Two German politicians made history when they were elected to the country’s parliament last week. Tessa Ganserer and Nyke Slawik, both of the Greens party, are the first transgender women to win a parliamentary seat in Germany.
Tessa Ganserer and Nyke Slawik stood for the Greens party, which came third in the election, increasing its share of the vote to 14.8 percent from 8.9 percent in 2017 and is set to play a pivotal role in the building of a new three-way coalition government.
“It is a historic victory for the Greens, but also for the trans-emancipatory movement and for the entire queer community,” Ganserer told the Reuters news agency.
Ganserer has focused on fighting for equal rights for women, the LGTBQ community and disabled community. A mother of two, she hopes to make legislative changes to allow lesbian mothers to adopt children, according to Reuters.
Fellow Greens party candidate Slawik called the election results “madness.” “I still can’t quite believe it, but with this historic election result I will definitely be a member of the next Bundestag [parliament],” Slawik wrote on Instagram, sharing a shot of herself with a bouquet of flowers.
Slawik has focused on climate issues as well as equal rights and fair wages. She hopes that by 2030 Germany’s transportation will run on 100% renewable resources.
The number of transgender people holding political office is growing around the world — though it remains rare, especially at the highest levels of government.
In the United States, the 2020 elections brought the total number of transgender elected officials from 28 to 32, according to NPR. Forty-two elected officials — mostly at the local level, with eight in state legislatures — openly identify as transgender, according to the Victory Institute, an organization that seeks to elevate openly LGBTQ leaders.
In Brazil — considered one of the most dangerous nations for LGBTQ people — more than 50 transgender candidates ran for state or federal office in 2018, according to the Associated Press. At the local level, the numbers are even greater: In 2020, 281 trans candidates ran for local offices in Brazil — up from 89 in 2016. A total of 30 transgender people won across the country, according to the Columbia Political Review.
In Uruguay, Michelle Suárez Bértora, a lawyer who played a key role in drafting the country’s same-sex marriage bill, became the nation’s first trans senator in 2014. In Venezuela, Tamara Adrián, a lawyer and activist, was elected to the National Assembly in 2015. And Brazil’s Erica Malunguinho was elected to São Paulo state’s legislature in 2018.
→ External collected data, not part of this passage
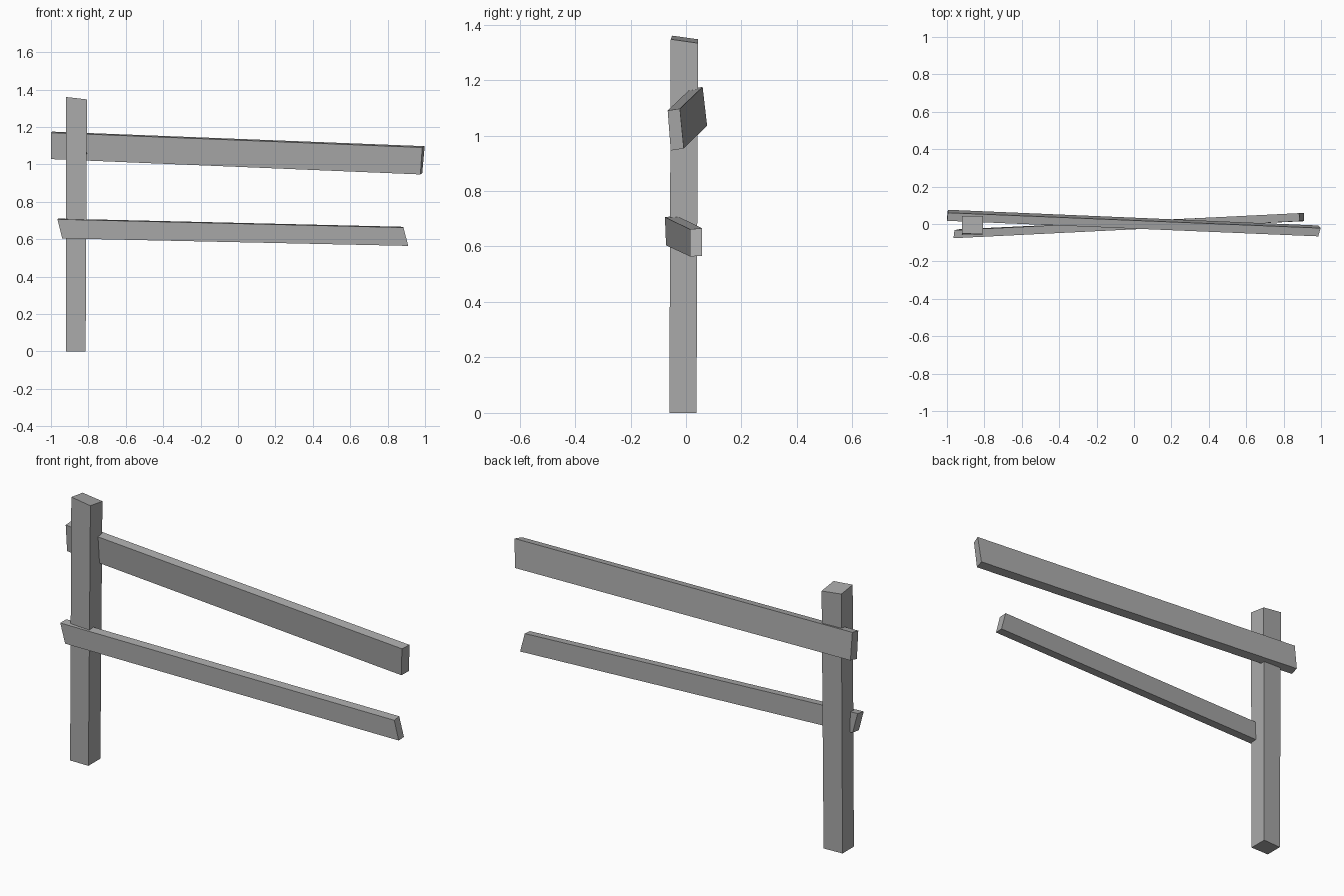
import bpy
import bmesh

cube = bpy.data.objects.get("Cube")
if cube:
    bpy.data.objects.remove(cube, do_unlink=True)

# Weathered grey timber
timber = bpy.data.materials.new("grey timber")
timber.use_nodes = True
GREY = (0.4, 0.4, 0.4, 1)
timber.diffuse_color = GREY
timber.node_tree.nodes["Principled BSDF"].inputs["Base Color"].default_value = GREY


def beam(name, start, end):
    """Skewed timber between two four-cornered ends, listed in matching order."""
    bm = bmesh.new()
    a = [bm.verts.new(p) for p in start]
    b = [bm.verts.new(p) for p in end]
    bm.faces.new(a)
    bm.faces.new(b[::-1])
    for i in range(4):
        j = (i + 1) % 4
        bm.faces.new((a[i], b[i], b[j], a[j]))
    bmesh.ops.recalc_face_normals(bm, faces=bm.faces)
    mesh = bpy.data.meshes.new(name)
    bm.to_mesh(mesh)
    bm.free()
    mesh.materials.append(timber)
    obj = bpy.data.objects.new(name, mesh)
    bpy.context.collection.objects.link(obj)
    return obj


# Upright post with a slanted top
beam("post",
     [(-0.92, -0.06, 0), (-0.815, -0.06, 0), (-0.815, 0.038, 0), (-0.92, 0.033, 0)],
     [(-0.92, -0.05, 1.36), (-0.807, -0.055, 1.347),
      (-0.807, 0.043, 1.333), (-0.92, 0.043, 1.347)])

# Upper rail, behind the post: corners run front top, back top, back bottom, front bottom
beam("upper_rail",
     [(-0.999, 0.017, 1.169), (-0.995, 0.06, 1.175),
      (-0.995, 0.076, 1.036), (-1.0, 0.03, 1.028)],
     [(0.985, -0.066, 1.09), (0.998, -0.022, 1.097),
      (0.985, -0.008, 0.953), (0.975, -0.055, 0.946)])

# Lower rail, in front of the post, with slanted ends
beam("lower_rail",
     [(-0.965, -0.076, 0.706), (-0.96, -0.033, 0.71),
      (-0.935, -0.028, 0.606), (-0.94, -0.072, 0.604)],
     [(0.885, 0.015, 0.662), (0.883, 0.058, 0.666),
      (0.91, 0.058, 0.566), (0.91, 0.015, 0.564)])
In Mexico, political parties have been required to nominate equal numbers of men and women since a 2019 constitutional reform mandated “parity in everything.” Newer rules also require the nomination of candidates from vulnerable groups, including the LGBTQ community.
In Asia, transgender political representation is similarly rare and largely local. There have been several openly transgender mayors in India, parliament members in Thailand and council members in Japan. In the mostly Roman Catholic Philippines, Geraldine Roman, an outspoken member of the transgender community, was elected to Congress in 2016. Roman has advocated for a bill prohibiting discrimination on the basis of sexual orientation or gender identity. The proposal has languished in Congress for more than two decades.
In Europe, Slawik and Ganserer are part of a small group of trans leaders on the national level.
Europe’s first openly transgender member of Parliament was Italy’s Vladimir Luxuria in 2006. Last year, Petra de Sutter was appointed Belgium’s deputy prime minister, making her the first openly transgender minister in Europe. Katrin Hugendubel, advocacy director for the LGBTQ rights organization ILGA-Europe, wrote in Politico that the lack of media frenzy around de Sutter’s appointment was a “sign of progress.”
Homosexuality was decriminalised in Germany in 1969 and same-sex marriage legalised in 2017. But hate crimes against LGBT+ people jumped by 36% last year, according to police figures that highlight a rising trend of homophobia in parts of German society.